Pandemic Etiquette: Remote Learning Dos and Don’ts

Written By Jordyn Hronec, Editor-in-Chief

Last week, I wrote a piece called “Pandemic Etiquette: Dos and Don’ts,” in response to some irresponsible behavior I had seen happening amongst the student body. I find it worth pointing out that currently, the number of COVID-19 cases at the university is the highest it has ever been, despite more and more people getting vaccinated, so that article was definitely justified. Our advisor at the newspaper liked it too, and she suggested that I write a follow-up article regarding the Dos and Don’ts of remote learning. So here they are, without further ado.

Do: Log into your Zoom, Teams or BigBlueButton meeting on time or even a little bit early.

Don’t: Log in late. But if you’re going to log in late, make sure you’re muted. It’s super awkward when you interrupt class with your background noise.

Do: Try your best to pay attention.

Don’t: Log in and then leave the room. Or go to sleep. As tempting as it may be, and as natural as it may feel to freely move around your space, you are paying a whole lot of money for these classes. You’re definitely paying more than you should be. So at least try to not waste it.

Do: Try and turn your camera on.

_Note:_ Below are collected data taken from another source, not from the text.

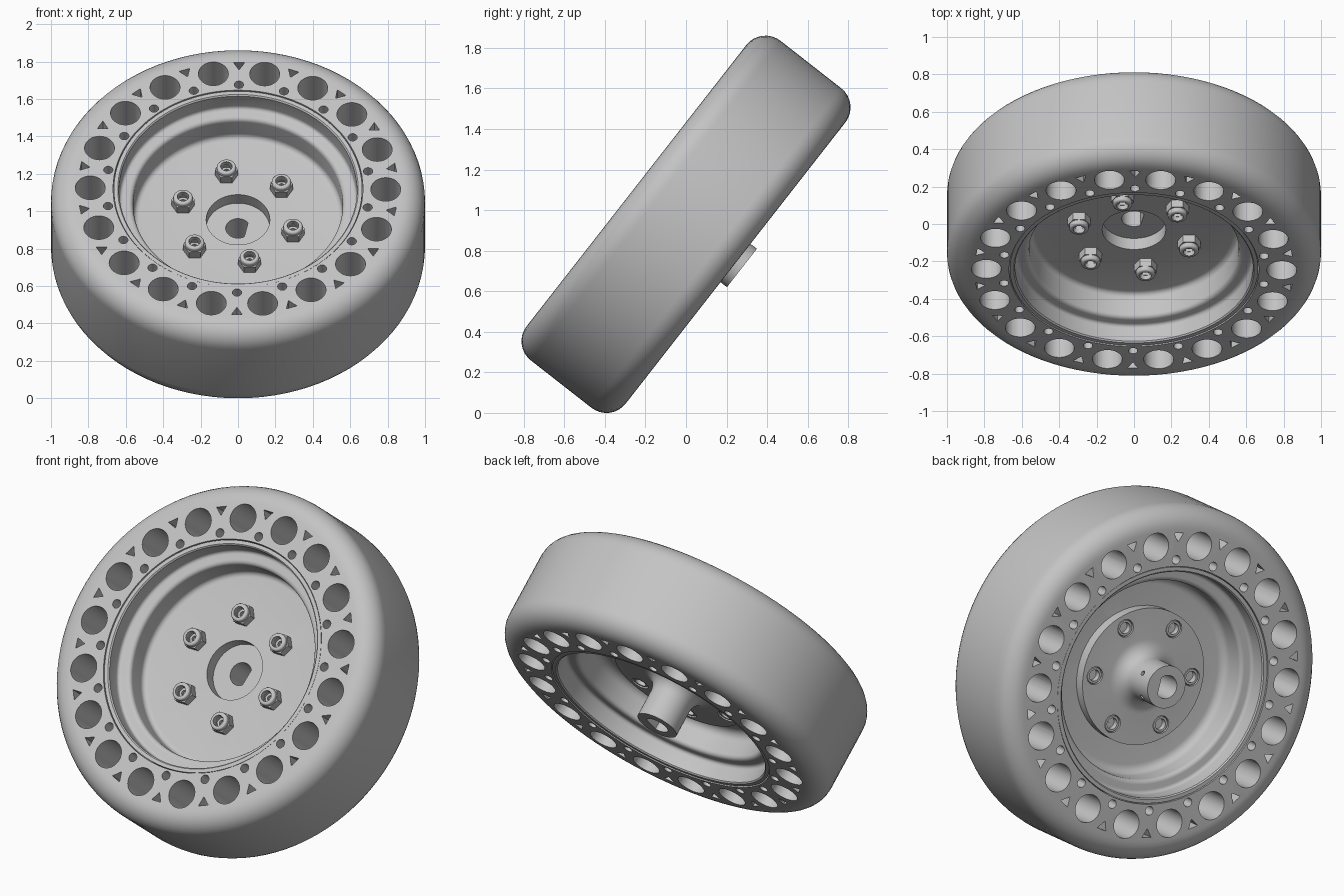
import bpy, bmesh
from math import sin, cos, pi, radians
from mathutils import Matrix, Vector

if "Cube" in bpy.data.objects:
    bpy.data.objects.remove(bpy.data.objects["Cube"])

grey = bpy.data.materials.new("light grey")
grey.use_nodes = True
COLOUR = (0.55, 0.55, 0.55, 1)
grey.diffuse_color = COLOUR
grey.node_tree.nodes["Principled BSDF"].inputs["Base Color"].default_value = COLOUR

# The wheel is modelled around its own axle (local z) and then tilted back
TILT = Matrix.Translation((0, 0, 0.93)) @ Matrix.Rotation(radians(52), 4, 'X')


def polar(radius, degrees, z=0.0):
    a = radians(degrees)
    return Vector((radius * cos(a), radius * sin(a), z))


def arc(cx, cz, r, start, end, steps=8):
    return [(cx + r * cos(radians(start + (end - start) * i / steps)),
             cz + r * sin(radians(start + (end - start) * i / steps)))
            for i in range(steps + 1)]


def lathe(bm, profile, segments, offset=Vector()):
    """Spin a closed (radius, height) outline around z."""
    rings = []
    for i in range(segments):
        a = 360 * i / segments
        rings.append([bm.verts.new(polar(r, a, z) + offset) for r, z in profile])
    n = len(profile)
    for i in range(segments):
        p, q = rings[i], rings[(i + 1) % segments]
        for j in range(n):
            k = (j + 1) % n
            bm.faces.new((p[j], q[j], q[k], p[k]))


def prism(bm, outline, z0, z1, matrix=Matrix()):
    """Straight extrusion of a 2D outline between two heights."""
    low = [bm.verts.new(matrix @ Vector((p[0], p[1], z0))) for p in outline]
    high = [bm.verts.new(matrix @ Vector((p[0], p[1], z1))) for p in outline]
    n = len(outline)
    bm.faces.new(low[::-1])
    bm.faces.new(high)
    for i in range(n):
        k = (i + 1) % n
        bm.faces.new((low[i], low[k], high[k], high[i]))


def circle(radius, sides, centre=Vector()):
    return [polar(radius, 360 * i / sides) + centre for i in range(sides)]


def finish(name, bm, cutter=None):
    bmesh.ops.recalc_face_normals(bm, faces=bm.faces)
    mesh = bpy.data.meshes.new(name)
    bm.to_mesh(mesh)
    bm.free()
    obj = bpy.data.objects.new(name, mesh)
    bpy.context.collection.objects.link(obj)
    if cutter:
        mod = obj.modifiers.new("cut", 'BOOLEAN')
        mod.operation, mod.solver, mod.object = 'DIFFERENCE', 'EXACT', cutter
        deps = bpy.context.evaluated_depsgraph_get()
        obj.data = bpy.data.meshes.new_from_object(obj.evaluated_get(deps))
        obj.modifiers.clear()
        bpy.data.objects.remove(cutter)
    obj.data.materials.clear()
    obj.data.materials.append(grey)
    if name != "cutter":
        bpy.ops.object.select_all(action='DESELECT')
        obj.select_set(True)
        bpy.context.view_layer.objects.active = obj
        bpy.ops.object.shade_smooth_by_angle(angle=radians(35))
        obj.matrix_world = TILT
    else:
        obj.hide_render = True
    return obj


BOLTS = [101.5 + 60 * i for i in range(6)]
BOLT_RING = 0.31

# Tyre: rounded band pierced by round, small round and triangular holes
cut = bmesh.new()
for i in range(18):
    a = 20 * i - 0.4
    prism(cut, circle(0.08, 32, polar(0.79, a)), -0.5, 0.5)
    prism(cut, circle(0.025, 16, polar(0.705, a + 10)), -0.5, 0.5)
    turn = Matrix.Rotation(radians(a + 10), 4, 'Z')
    prism(cut, [(0.805, 0), (0.855, -0.03), (0.855, 0.03)], -0.5, 0.5, turn)
holes = finish("cutter", cut)
bm = bmesh.new()
outline = [(0.668, -0.31)] + arc(0.88, -0.19, 0.12, -90, 0)
outline += [(r, -z) for r, z in reversed(outline)]
lathe(bm, outline, 96)
finish("tyre", bm, holes)

# Rim: stepped barrel on both sides joined by a thin web plate
bm = bmesh.new()
barrel = (arc(0.585, 0.17, 0.025, 180, 90, 4) + arc(0.616, 0.215, 0.02, -90, 0, 4)
          + [(0.636, 0.298), (0.643, 0.305), (0.664, 0.305)])
front = [(0.17, 0.04)] + arc(0.53, 0.07, 0.03, -90, 0, 5) + barrel
back = [(0.17, 0.035)] + arc(0.51, 0.085, 0.05, -90, 0, 5) + barrel
lathe(bm, front + [(r, -z) for r, z in reversed(back)], 96)
cut = bmesh.new()
for a in BOLTS:
    prism(cut, circle(0.036, 24, polar(BOLT_RING, a)), -0.2, 0.2)
finish("rim", bm, finish("cutter", cut))

# Hub: flange and flared axle sleeve, with a D-shaped bore
bm = bmesh.new()
flare = arc(0.21, -0.19, 0.09, 90, 180)
lathe(bm, [(0.02, -0.035), (0.385, -0.035), (0.385, -0.10)] + flare
      + [(0.12, -0.35), (0.02, -0.35)], 64)
cut = bmesh.new()
bore = [(min(p.x, 0.045), p.y) for p in circle(0.066, 32)]
prism(cut, bore, -0.5, 0.1, Matrix.Rotation(radians(-12), 4, 'Z'))
for a in BOLTS:
    prism(cut, circle(0.05, 24, polar(BOLT_RING, a)), -0.2, 0.0)
for a in (9, -60):
    side = (Matrix.Translation((0, 0, -0.26)) @ Matrix.Rotation(radians(a), 4, 'Z')
            @ Matrix.Rotation(pi / 2, 4, 'Y'))
    prism(cut, circle(0.014, 12), 0.068, 0.2, side)
finish("hub", bm, finish("cutter", cut))

# Bolts: hollow shank with a socket head sunk in the flange
bm = bmesh.new()
for a in BOLTS:
    lathe(bm, [(0.016, 0.07), (0.03, 0.07), (0.03, -0.036), (0.048, -0.036),
               (0.048, -0.09), (0.044, -0.095), (0.032, -0.095), (0.032, -0.06),
               (0.001, -0.06), (0.001, 0.05), (0.016, 0.05)], 24, polar(BOLT_RING, a))
finish("bolts", bm)

# Lock nuts: hexagon with a rounded collar on top
bm = bmesh.new()
for a in BOLTS:
    centre = polar(BOLT_RING, a)
    lathe(bm, [(0.032, 0.04), (0.062, 0.04), (0.062, 0.088), (0.032, 0.088)], 6, centre)
    lathe(bm, [(0.031, 0.08), (0.052, 0.08)] + arc(0.04, 0.103, 0.012, 0, 90, 4)
          + [(0.031, 0.115)], 24, centre)
finish("lock_nuts", bm)
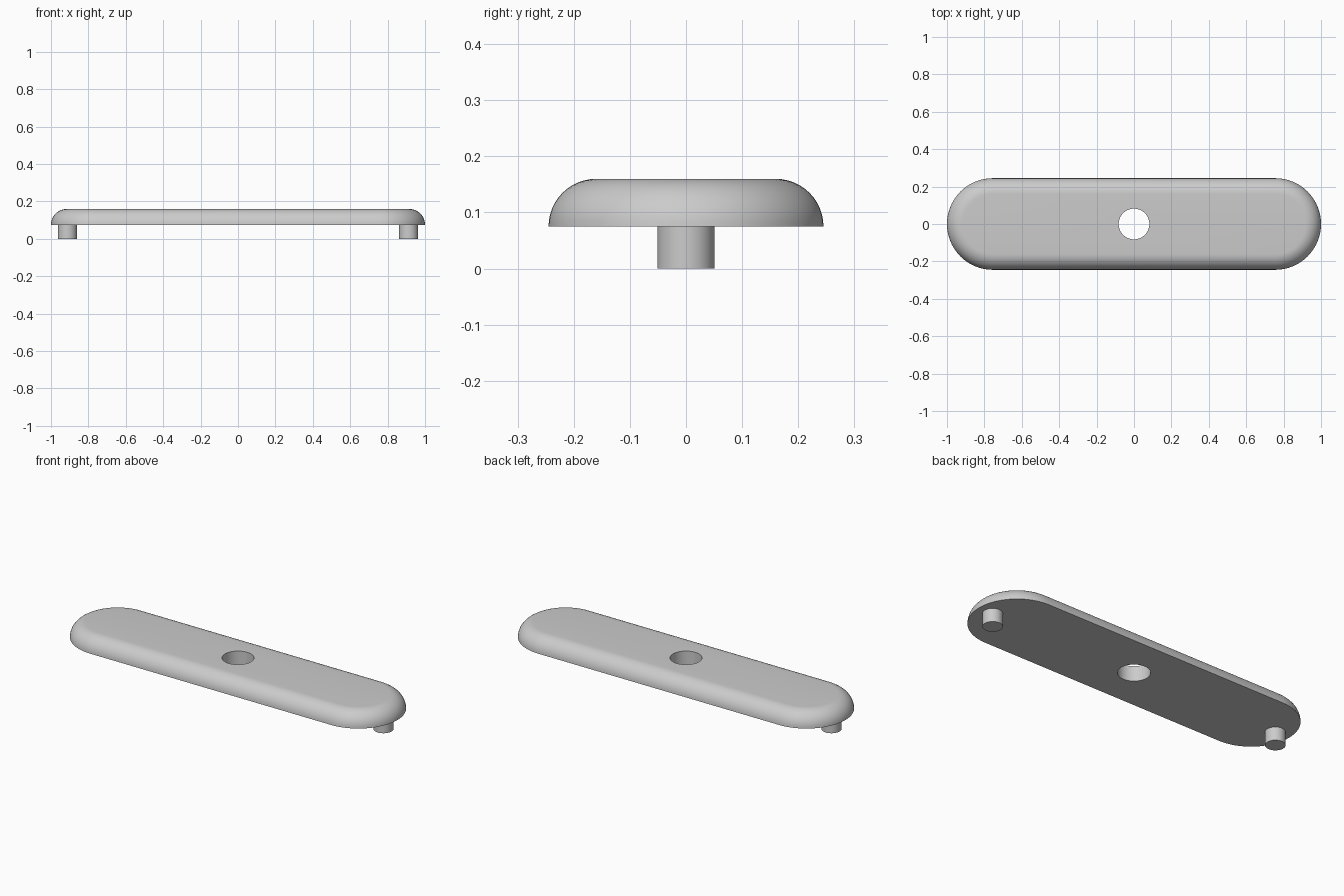
import bpy
from math import pi, sin, cos, radians

cube = bpy.data.objects.get("Cube")
if cube:
    bpy.data.objects.remove(cube, do_unlink=True)

GREY = (0.6, 0.6, 0.6, 1)
grey = bpy.data.materials.new("plain grey")
grey.use_nodes = True
grey.diffuse_color = GREY
grey.node_tree.nodes["Principled BSDF"].inputs["Base Color"].default_value = GREY

LENGTH, RADIUS, HOLE = 1.0, 0.245, 0.082
BOTTOM, TOP = 0.075, 0.16
ARC, ROUND = 32, 12      # segments per end and per rounded edge


def finish(obj):
    obj.data.materials.append(grey)
    bpy.ops.object.select_all(action="DESELECT")
    bpy.context.view_layer.objects.active = obj
    obj.select_set(True)
    bpy.ops.object.shade_smooth_by_angle(angle=radians(35))


def ring(radius, offset, z):
    """Two half circles, pushed apart along x by the offset."""
    points = []
    for side in (1, -1):
        for i in range(ARC + 1):
            a = -pi / 2 + pi * i / ARC
            points.append((side * (offset + radius * cos(a)), side * radius * sin(a), z))
    return points


# Plate: rounded rim, flat top, through hole and flat underside
edge = TOP - BOTTOM
rings = []
for i in range(ROUND + 1):
    a = pi / 2 * i / ROUND
    rings.append(ring(RADIUS - edge * (1 - cos(a)), LENGTH - RADIUS, BOTTOM + edge * sin(a)))
rings += [ring(HOLE, 0, TOP), ring(HOLE, 0, BOTTOM)]
n = len(rings[0])
faces = []
for r in range(len(rings)):
    s = (r + 1) % len(rings)
    for i in range(n):
        j = (i + 1) % n
        faces.append((r * n + i, r * n + j, s * n + j, s * n + i))
mesh = bpy.data.meshes.new("plate")
mesh.from_pydata([p for points in rings for p in points], [], faces)

# Weld the doubled points where the half circles of the hole meet
import bmesh
bm = bmesh.new()
bm.from_mesh(mesh)
bmesh.ops.remove_doubles(bm, verts=bm.verts, dist=0.0001)
bmesh.ops.recalc_face_normals(bm, faces=bm.faces)
bm.to_mesh(mesh)
bm.free()
plate = bpy.data.objects.new("plate", mesh)
bpy.context.collection.objects.link(plate)
finish(plate)

# Pegs under both ends
for name, side in (("left_peg", 1), ("right_peg", -1)):
    bpy.ops.mesh.primitive_cylinder_add(vertices=48, radius=0.051, depth=BOTTOM + 0.005,
                                        location=(side * 0.912, 0, (BOTTOM + 0.005) / 2))
    peg = bpy.context.object
    peg.name = name
    finish(peg)
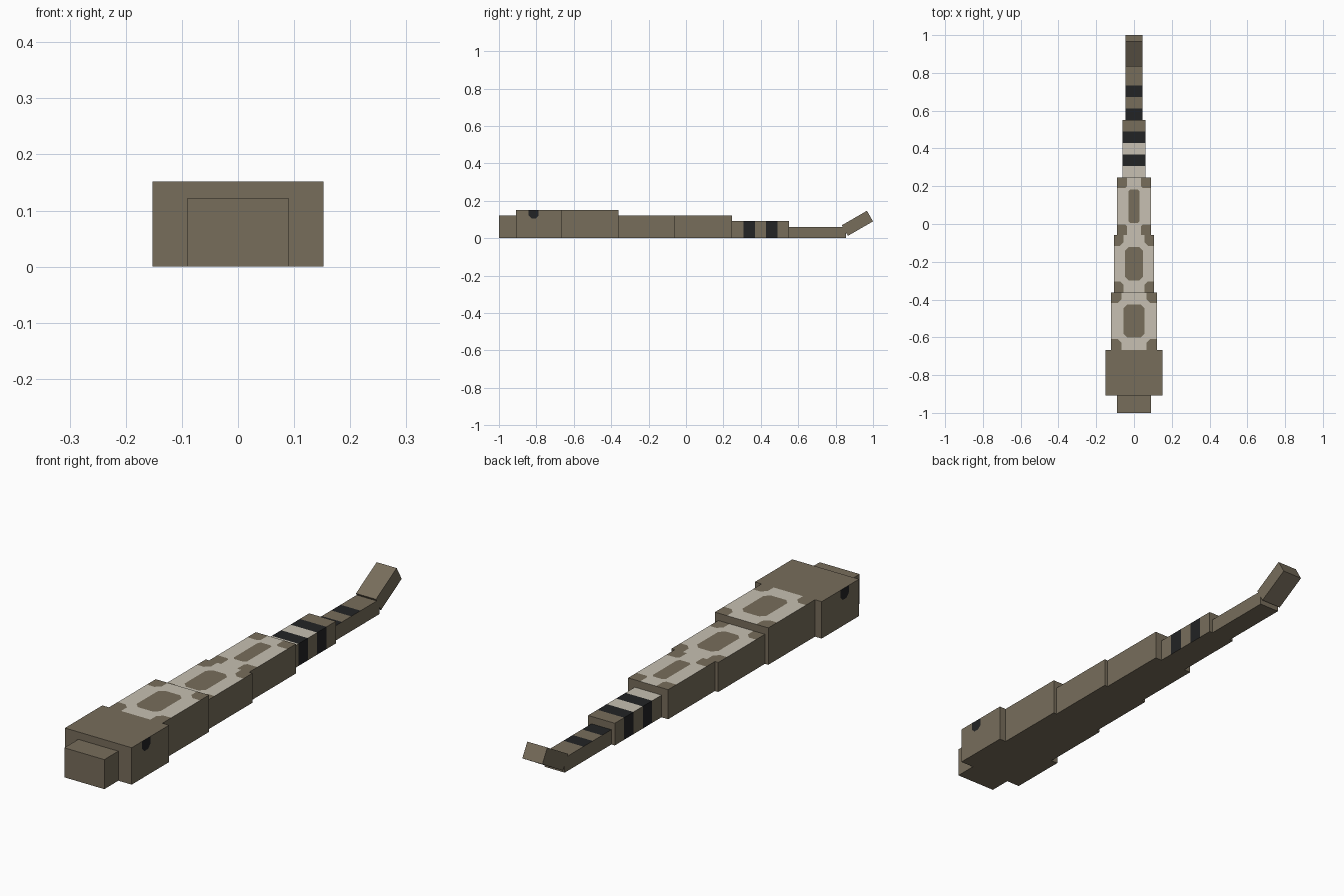
import bpy, bmesh, math
from mathutils import Vector

if "Cube" in bpy.data.objects:
    bpy.data.objects.remove(bpy.data.objects["Cube"], do_unlink=True)

U = 0.0304  # one block unit


def material(name, rgb):
    m = bpy.data.materials.new(name)
    m.use_nodes = True
    color = (*rgb, 1)
    m.diffuse_color = color
    bsdf = next(n for n in m.node_tree.nodes if n.type == 'BSDF_PRINCIPLED')
    bsdf.inputs["Base Color"].default_value = color
    bsdf.inputs["Roughness"].default_value = 0.9
    return m


BROWN, CREAM, BLACK = range(3)
MATERIALS = [material("scale brown", (0.185, 0.153, 0.105)),
             material("pale cream", (0.57, 0.53, 0.445)),
             material("dark band", (0.016, 0.017, 0.018))]


def block(name, size, center, cuts=(), rule=None, tilt=0):
    """Box in block units; cuts are (normal, distance) planes, rule picks a colour."""
    bm = bmesh.new()
    bmesh.ops.create_cube(bm, size=1)
    bmesh.ops.scale(bm, vec=size, verts=bm.verts)
    for normal, dist in cuts:
        n = Vector(normal)
        bmesh.ops.bisect_plane(bm, geom=bm.verts[:] + bm.edges[:] + bm.faces[:],
                               dist=1e-5, plane_co=n * dist / n.length_squared, plane_no=n)
    bm.normal_update()
    if rule:
        for f in bm.faces:
            f.material_index = rule(f.calc_center_median(), f.normal)
    bmesh.ops.scale(bm, vec=(U, U, U), verts=bm.verts)
    mesh = bpy.data.meshes.new(name)
    bm.to_mesh(mesh)
    bm.free()
    for m in MATERIALS:
        mesh.materials.append(m)
    obj = bpy.data.objects.new(name, mesh)
    obj.location = Vector(center) * U
    obj.rotation_euler.x = tilt
    bpy.context.collection.objects.link(obj)


def body(name, width, height, y, a, c, b=2.9, d=3.1, chamfer=0.65):
    """Body block with a brown saddle and brown corners on a cream back."""
    inner, outer = a + b - chamfer, c + d + chamfer
    cuts = []
    for s in (-1, 1):
        cuts += [((1, 0, 0), s * a), ((1, 0, 0), s * c),
                 ((0, 1, 0), s * b), ((0, 1, 0), s * d)]
        for t in (-1, 1):
            cuts += [((s, t, 0), inner), ((s, t, 0), outer)]

    def rule(p, n):
        x, v = abs(p.x), abs(p.y)
        saddle = x < a and v < b and x + v < inner
        corner = x > c and v > d and x + v > outer
        return CREAM if n.z > 0.5 and not (saddle or corner) else BROWN

    block(name, (width, 10, height), (0, y, height / 2), cuts, rule)


# Head, with an eye cut into the upper edge of each side
def eye_rule(p, n):
    v = abs(p.y - EYE_Y)
    drop = 2.5 - p.z
    return BLACK if abs(n.x) > 0.5 and v < 0.9 and drop < 1.5 and v + drop < 1.9 else BROWN


EYE_Y = -0.9
eye_cuts = [((0, 1, 0), EYE_Y - 0.9), ((0, 1, 0), EYE_Y + 0.9), ((0, 0, 1), 1.0),
            ((0, 1, -1), EYE_Y - 0.6), ((0, -1, -1), -EYE_Y - 0.6)]
block("snout", (6, 3.1, 4), (0, -31.35, 2))
block("head", (10, 8, 5), (0, -25.9, 2.5), eye_cuts, eye_rule)

# Body
body("front_body", 8, 5, -16.9, 1.8, 2.2)
body("middle_body", 7, 4, -6.9, 1.6, 1.8)
body("rear_body", 6, 4, 3.1, 1.0, 1.2, d=3.2, chamfer=0.3)


# Banded tail
def tail_rule(p, n):
    if n.z < -0.5 or abs(n.y) > 0.5:
        return BROWN
    if -3 < p.y < -1 or 1 < p.y < 3:
        return BLACK
    return CREAM if n.z > 0.5 and p.y < 3 else BROWN


def tail_end_rule(p, n):
    return BLACK if n.z > 0.5 and (p.y < -3 or -1 < p.y < 1) else BROWN


bands = [((0, 1, 0), y) for y in (-3, -1, 1, 3)]
block("tail_base", (4, 10, 3), (0, 13.1, 1.5), bands, tail_rule)
block("tail_end", (3, 10, 2), (0, 23.1, 1), bands, tail_end_rule)
block("rattle", (3, 5.1, 2.15), (0, 30.15, 2.62), tilt=math.radians(30))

Don’t: Never turn your camera on. It’s understandable if some days, you’re just not feeling yourself enough to show your face. It’s fine, you have the option not to. But turning your camera on can help you focus, and it can help your instructor gauge whether or not you understand the content. 

Do: Communicate when you’re having connectivity issues.

Don’t: Completely no-show and then blame it on the Wi-Fi. Having Internet problems is totally fine and understandable, especially if you live on campus or in an apartment building with a lot of people logged in at once. But make sure you let your instructors know if it goes down and you can’t be in class.

Do: Professors! Do show your remote students grace when it comes to potential Internet issues or even mental health issues/the inability to concentrate in class.

Don’t: Shame your students. For anything. Times are tough, and we’re all going through it. There is no need to make your students feel bad for their potential mental health issues or issues beyond their control. Just like yourselves, students may be burnt out or maybe even sick! It is a pandemic after all. Encourage open communication, active listening and understanding in your virtual classroom.

Do: Try and keep up with assignments.

Don’t: Ignore them completely. But also don’t stress yourself out too much. If you do, you could be more susceptible to illness, and if you haven’t heard, there’s a virus going around. Remember that grades are not reflections of who you are as a person, but they are important in your career as a student.

Do: Seek help when you need it.

Don’t: Go completely silent. It is always best to be honest when you are having a problem. And if your instructor is not receptive to your concerns, or if they brush them off completely, there are department chairs, deans and advisors who can help you. 

Do: Try and remain engaged with the campus community, especially if you’re at home.

Don’t: Simply go to class and nothing else. You are paying for the full student experience, even if you’re back home in your bedroom. The Campus Activity Board (CAB) has been holding virtual events all year that you can attend. Plus, a lot of clubs have been meeting virtually as well. Get involved and get motivated.

Overall, there have been some tensions between remote students and instructors, as we have all settled into this new way of learning. But the best tools you can use to finish the semester strong are clear, effective communication and empathy.